#### INFORMATION PROVIDED

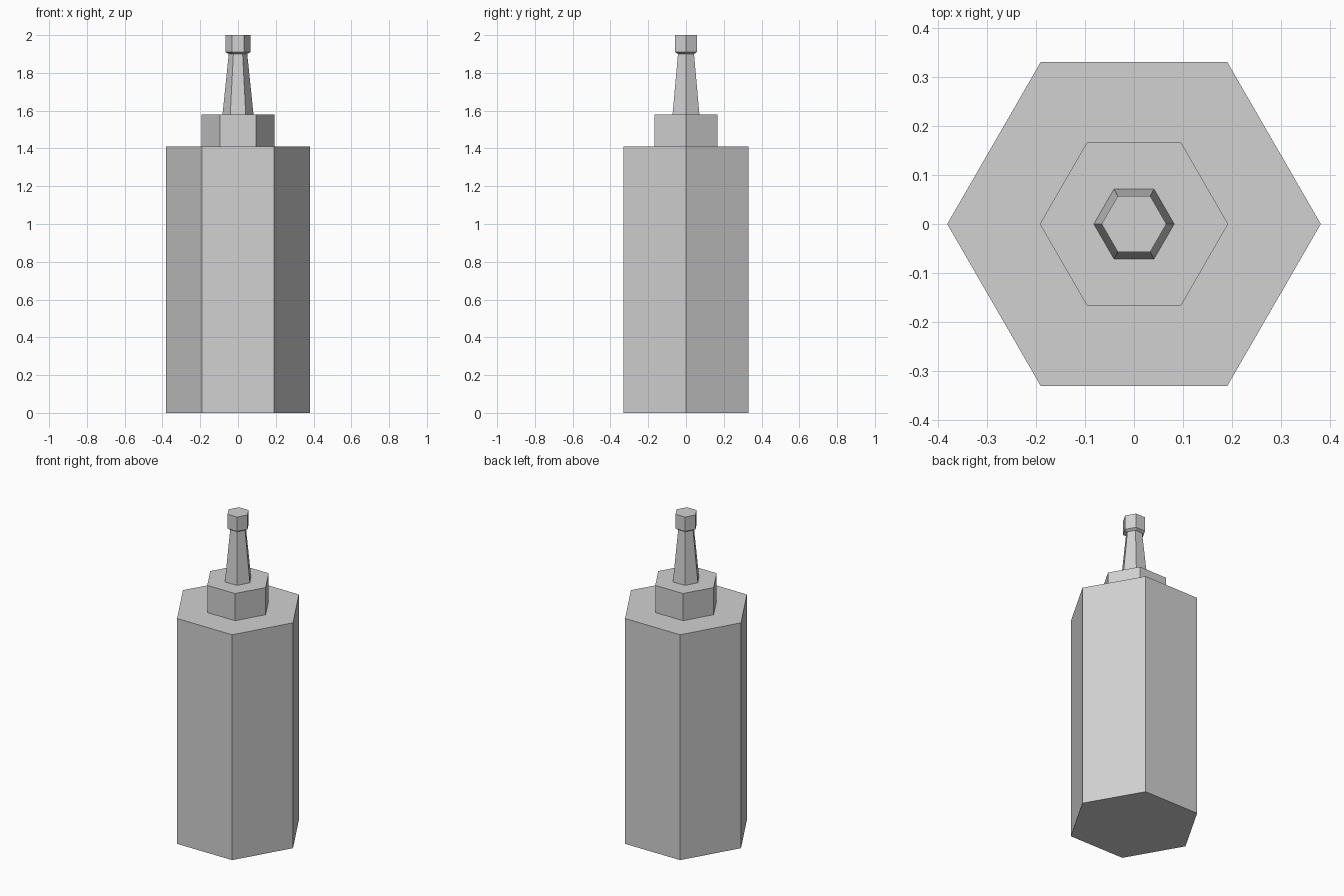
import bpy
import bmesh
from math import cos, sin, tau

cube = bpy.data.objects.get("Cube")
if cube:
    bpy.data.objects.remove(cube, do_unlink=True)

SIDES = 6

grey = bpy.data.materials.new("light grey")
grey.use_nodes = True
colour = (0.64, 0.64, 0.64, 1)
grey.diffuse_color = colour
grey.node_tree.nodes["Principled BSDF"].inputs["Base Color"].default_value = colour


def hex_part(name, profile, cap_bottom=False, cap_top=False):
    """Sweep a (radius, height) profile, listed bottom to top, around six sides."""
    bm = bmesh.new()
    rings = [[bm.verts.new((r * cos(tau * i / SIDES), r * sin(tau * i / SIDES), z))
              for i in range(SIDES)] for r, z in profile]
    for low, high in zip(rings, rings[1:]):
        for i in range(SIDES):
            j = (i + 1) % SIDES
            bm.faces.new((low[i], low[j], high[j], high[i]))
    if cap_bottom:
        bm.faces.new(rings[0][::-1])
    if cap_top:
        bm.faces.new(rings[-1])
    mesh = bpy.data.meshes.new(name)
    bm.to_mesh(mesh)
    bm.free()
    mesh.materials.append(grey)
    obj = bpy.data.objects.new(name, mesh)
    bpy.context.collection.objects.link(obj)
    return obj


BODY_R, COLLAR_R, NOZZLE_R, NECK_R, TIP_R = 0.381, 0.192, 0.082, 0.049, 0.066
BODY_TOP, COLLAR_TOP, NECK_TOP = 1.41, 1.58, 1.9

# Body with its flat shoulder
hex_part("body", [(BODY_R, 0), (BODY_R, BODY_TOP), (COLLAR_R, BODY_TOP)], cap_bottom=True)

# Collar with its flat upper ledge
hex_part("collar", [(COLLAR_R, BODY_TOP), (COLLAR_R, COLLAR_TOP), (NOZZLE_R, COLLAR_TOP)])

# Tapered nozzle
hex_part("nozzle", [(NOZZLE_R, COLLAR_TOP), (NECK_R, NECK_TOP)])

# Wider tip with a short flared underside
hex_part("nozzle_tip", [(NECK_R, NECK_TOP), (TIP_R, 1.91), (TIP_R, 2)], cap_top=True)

==

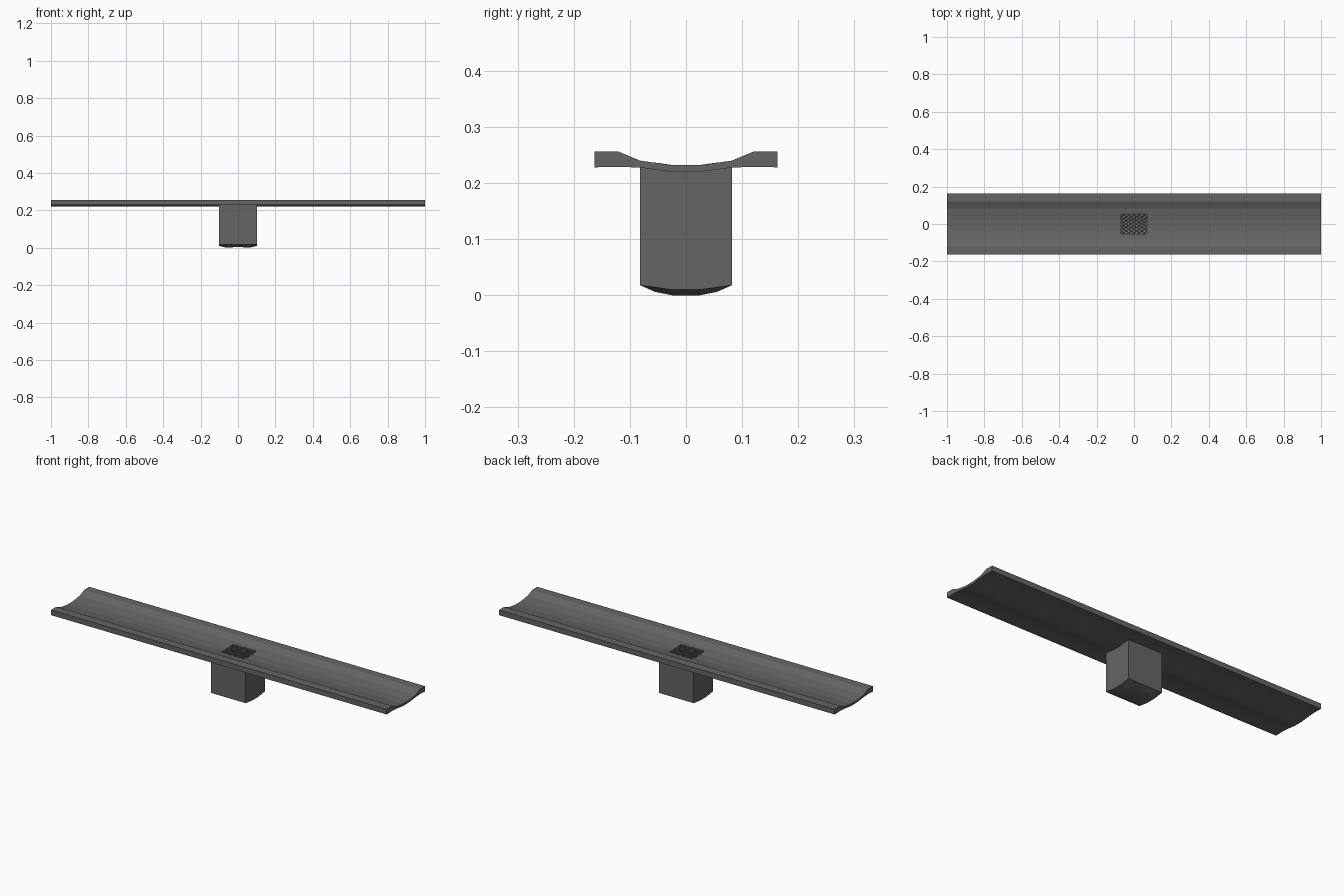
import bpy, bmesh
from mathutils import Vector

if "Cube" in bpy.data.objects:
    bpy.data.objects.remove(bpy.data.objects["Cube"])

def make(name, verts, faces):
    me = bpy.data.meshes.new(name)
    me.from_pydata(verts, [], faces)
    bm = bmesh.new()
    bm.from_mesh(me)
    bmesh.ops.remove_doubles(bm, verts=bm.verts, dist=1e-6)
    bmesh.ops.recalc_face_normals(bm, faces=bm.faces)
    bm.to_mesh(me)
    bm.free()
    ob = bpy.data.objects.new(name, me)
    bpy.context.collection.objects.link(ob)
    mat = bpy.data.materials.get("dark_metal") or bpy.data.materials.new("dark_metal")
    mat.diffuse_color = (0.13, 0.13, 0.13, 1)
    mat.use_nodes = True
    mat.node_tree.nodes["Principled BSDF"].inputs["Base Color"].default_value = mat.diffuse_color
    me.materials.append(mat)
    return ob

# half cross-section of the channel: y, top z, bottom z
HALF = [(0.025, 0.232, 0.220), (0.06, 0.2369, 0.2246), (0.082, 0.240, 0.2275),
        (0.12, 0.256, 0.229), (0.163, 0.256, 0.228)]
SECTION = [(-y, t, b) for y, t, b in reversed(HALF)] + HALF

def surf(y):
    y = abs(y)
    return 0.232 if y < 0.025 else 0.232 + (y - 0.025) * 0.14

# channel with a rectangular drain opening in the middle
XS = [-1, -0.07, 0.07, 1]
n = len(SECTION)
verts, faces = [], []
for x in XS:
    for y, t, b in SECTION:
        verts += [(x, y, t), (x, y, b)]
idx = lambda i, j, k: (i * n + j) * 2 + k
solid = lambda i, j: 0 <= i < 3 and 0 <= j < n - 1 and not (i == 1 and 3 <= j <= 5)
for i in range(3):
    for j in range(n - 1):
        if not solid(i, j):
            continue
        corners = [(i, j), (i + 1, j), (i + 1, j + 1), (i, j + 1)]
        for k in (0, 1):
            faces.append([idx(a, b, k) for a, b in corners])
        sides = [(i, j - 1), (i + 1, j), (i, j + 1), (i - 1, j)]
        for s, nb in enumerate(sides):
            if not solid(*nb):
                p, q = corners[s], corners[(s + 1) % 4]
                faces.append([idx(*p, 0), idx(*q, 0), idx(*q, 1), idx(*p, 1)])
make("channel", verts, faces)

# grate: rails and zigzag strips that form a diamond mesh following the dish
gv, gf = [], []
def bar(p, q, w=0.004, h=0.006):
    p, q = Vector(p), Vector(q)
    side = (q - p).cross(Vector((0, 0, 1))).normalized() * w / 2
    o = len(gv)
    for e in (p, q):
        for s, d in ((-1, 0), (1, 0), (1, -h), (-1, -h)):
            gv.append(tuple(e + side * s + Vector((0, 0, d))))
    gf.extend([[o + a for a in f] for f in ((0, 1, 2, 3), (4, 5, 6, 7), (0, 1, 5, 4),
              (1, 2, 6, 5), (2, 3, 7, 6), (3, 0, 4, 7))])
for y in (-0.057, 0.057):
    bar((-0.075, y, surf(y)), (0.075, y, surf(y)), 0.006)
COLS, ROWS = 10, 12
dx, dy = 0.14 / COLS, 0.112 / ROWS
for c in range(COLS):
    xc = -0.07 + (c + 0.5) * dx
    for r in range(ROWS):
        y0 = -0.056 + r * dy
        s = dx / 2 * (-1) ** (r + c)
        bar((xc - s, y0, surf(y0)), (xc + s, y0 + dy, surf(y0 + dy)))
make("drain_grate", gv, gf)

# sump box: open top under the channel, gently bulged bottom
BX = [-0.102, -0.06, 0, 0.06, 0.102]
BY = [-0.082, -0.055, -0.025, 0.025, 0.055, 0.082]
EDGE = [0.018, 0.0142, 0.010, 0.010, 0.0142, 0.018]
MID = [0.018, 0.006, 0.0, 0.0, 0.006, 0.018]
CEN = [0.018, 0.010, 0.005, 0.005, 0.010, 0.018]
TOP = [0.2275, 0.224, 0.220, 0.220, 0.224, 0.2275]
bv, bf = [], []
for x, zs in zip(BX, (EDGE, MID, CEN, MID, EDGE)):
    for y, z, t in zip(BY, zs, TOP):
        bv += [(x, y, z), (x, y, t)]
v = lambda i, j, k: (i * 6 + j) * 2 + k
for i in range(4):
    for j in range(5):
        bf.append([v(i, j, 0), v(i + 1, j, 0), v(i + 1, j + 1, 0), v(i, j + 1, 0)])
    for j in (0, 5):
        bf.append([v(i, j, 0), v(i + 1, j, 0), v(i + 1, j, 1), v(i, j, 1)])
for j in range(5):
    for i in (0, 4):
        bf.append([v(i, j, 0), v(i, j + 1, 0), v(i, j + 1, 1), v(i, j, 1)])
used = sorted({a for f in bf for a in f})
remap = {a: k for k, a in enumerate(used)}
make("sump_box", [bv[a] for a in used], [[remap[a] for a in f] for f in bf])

...

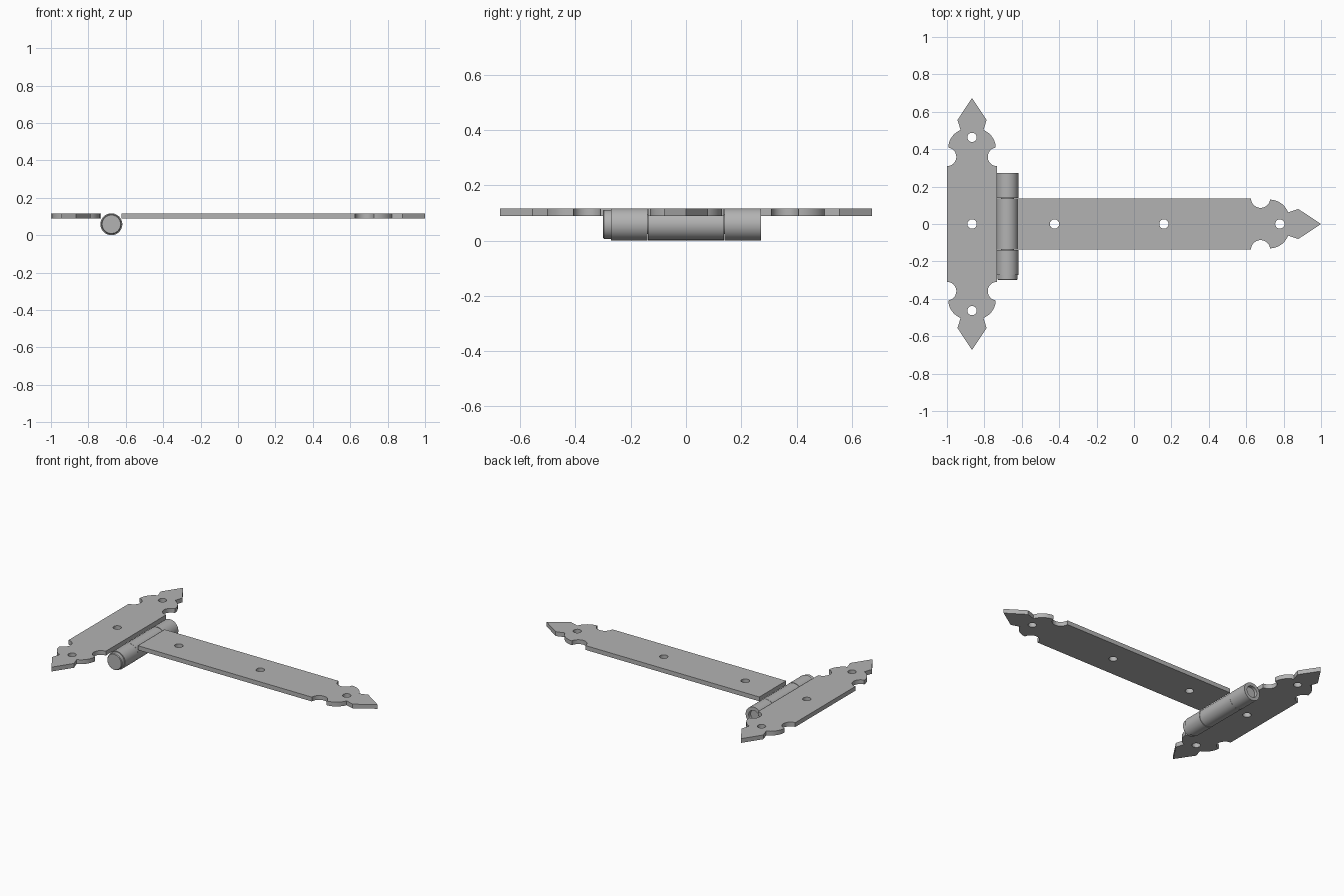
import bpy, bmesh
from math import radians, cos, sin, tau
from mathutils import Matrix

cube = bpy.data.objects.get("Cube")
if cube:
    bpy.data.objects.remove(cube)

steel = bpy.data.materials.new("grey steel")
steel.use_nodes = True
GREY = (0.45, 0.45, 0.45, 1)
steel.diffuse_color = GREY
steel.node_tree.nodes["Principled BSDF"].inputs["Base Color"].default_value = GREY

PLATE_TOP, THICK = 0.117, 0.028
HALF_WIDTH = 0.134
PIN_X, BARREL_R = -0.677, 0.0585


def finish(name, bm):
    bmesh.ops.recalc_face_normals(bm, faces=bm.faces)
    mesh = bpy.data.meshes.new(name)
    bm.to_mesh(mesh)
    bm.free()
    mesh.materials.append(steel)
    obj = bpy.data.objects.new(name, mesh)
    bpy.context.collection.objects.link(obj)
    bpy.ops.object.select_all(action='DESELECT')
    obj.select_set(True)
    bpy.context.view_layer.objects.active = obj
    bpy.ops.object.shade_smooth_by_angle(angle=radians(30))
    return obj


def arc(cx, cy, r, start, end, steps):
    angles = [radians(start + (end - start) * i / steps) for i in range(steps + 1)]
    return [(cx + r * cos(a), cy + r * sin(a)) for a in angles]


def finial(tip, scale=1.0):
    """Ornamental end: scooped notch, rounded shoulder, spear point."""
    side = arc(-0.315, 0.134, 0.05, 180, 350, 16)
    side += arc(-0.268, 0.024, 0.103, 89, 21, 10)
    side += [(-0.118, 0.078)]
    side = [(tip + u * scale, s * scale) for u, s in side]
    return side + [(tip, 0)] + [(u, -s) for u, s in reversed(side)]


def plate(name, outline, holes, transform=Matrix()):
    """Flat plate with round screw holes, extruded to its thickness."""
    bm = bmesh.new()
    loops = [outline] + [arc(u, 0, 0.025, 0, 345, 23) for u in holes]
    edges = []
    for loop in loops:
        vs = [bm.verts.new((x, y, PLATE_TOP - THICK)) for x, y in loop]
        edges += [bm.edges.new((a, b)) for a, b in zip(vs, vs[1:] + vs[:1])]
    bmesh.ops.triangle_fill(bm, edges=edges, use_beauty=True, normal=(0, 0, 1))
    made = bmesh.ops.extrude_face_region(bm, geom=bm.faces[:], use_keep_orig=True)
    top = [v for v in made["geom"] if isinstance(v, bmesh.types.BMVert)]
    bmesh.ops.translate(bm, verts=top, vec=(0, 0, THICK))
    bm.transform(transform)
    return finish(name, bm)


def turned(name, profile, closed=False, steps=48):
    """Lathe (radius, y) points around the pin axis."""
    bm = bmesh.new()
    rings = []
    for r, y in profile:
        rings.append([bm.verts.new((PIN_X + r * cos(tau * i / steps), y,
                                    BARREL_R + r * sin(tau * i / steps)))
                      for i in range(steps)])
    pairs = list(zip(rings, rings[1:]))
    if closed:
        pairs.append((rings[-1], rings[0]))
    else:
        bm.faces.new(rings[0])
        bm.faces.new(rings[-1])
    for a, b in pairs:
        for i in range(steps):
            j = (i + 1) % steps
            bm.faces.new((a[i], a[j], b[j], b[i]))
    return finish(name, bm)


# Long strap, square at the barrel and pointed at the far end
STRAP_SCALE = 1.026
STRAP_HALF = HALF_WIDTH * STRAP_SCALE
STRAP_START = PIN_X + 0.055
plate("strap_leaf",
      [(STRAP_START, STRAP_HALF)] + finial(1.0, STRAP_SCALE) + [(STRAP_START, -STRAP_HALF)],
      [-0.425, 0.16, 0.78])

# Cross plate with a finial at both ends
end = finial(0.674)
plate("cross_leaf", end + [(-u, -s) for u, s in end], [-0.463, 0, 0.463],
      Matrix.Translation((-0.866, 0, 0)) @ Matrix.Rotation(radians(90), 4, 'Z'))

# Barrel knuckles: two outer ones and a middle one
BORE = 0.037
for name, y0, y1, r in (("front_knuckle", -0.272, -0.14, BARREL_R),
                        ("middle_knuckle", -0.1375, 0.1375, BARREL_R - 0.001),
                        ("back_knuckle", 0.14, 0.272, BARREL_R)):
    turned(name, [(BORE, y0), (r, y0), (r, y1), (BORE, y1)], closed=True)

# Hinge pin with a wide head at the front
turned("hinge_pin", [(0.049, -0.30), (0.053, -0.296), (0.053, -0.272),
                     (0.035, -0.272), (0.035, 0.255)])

#### TO DO
Each line above from the one with "for s, d in" up to and including the one with "TOP = [0.2275, 0.224, 0.220, 0.220, 0.224, 0.2275]" must be set down exactly, and no line outside that span may appear.

#### RESULT OF THE TASK
        for s, d in ((-1, 0), (1, 0), (1, -h), (-1, -h)):
            gv.append(tuple(e + side * s + Vector((0, 0, d))))
    gf.extend([[o + a for a in f] for f in ((0, 1, 2, 3), (4, 5, 6, 7), (0, 1, 5, 4),
              (1, 2, 6, 5), (2, 3, 7, 6), (3, 0, 4, 7))])
for y in (-0.057, 0.057):
    bar((-0.075, y, surf(y)), (0.075, y, surf(y)), 0.006)
COLS, ROWS = 10, 12
dx, dy = 0.14 / COLS, 0.112 / ROWS
for c in range(COLS):
    xc = -0.07 + (c + 0.5) * dx
    for r in range(ROWS):
        y0 = -0.056 + r * dy
        s = dx / 2 * (-1) ** (r + c)
        bar((xc - s, y0, surf(y0)), (xc + s, y0 + dy, surf(y0 + dy)))
make("drain_grate", gv, gf)

# sump box: open top under the channel, gently bulged bottom
BX = [-0.102, -0.06, 0, 0.06, 0.102]
BY = [-0.082, -0.055, -0.025, 0.025, 0.055, 0.082]
EDGE = [0.018, 0.0142, 0.010, 0.010, 0.0142, 0.018]
MID = [0.018, 0.006, 0.0, 0.0, 0.006, 0.018]
CEN = [0.018, 0.010, 0.005, 0.005, 0.010, 0.018]
TOP = [0.2275, 0.224, 0.220, 0.220, 0.224, 0.2275]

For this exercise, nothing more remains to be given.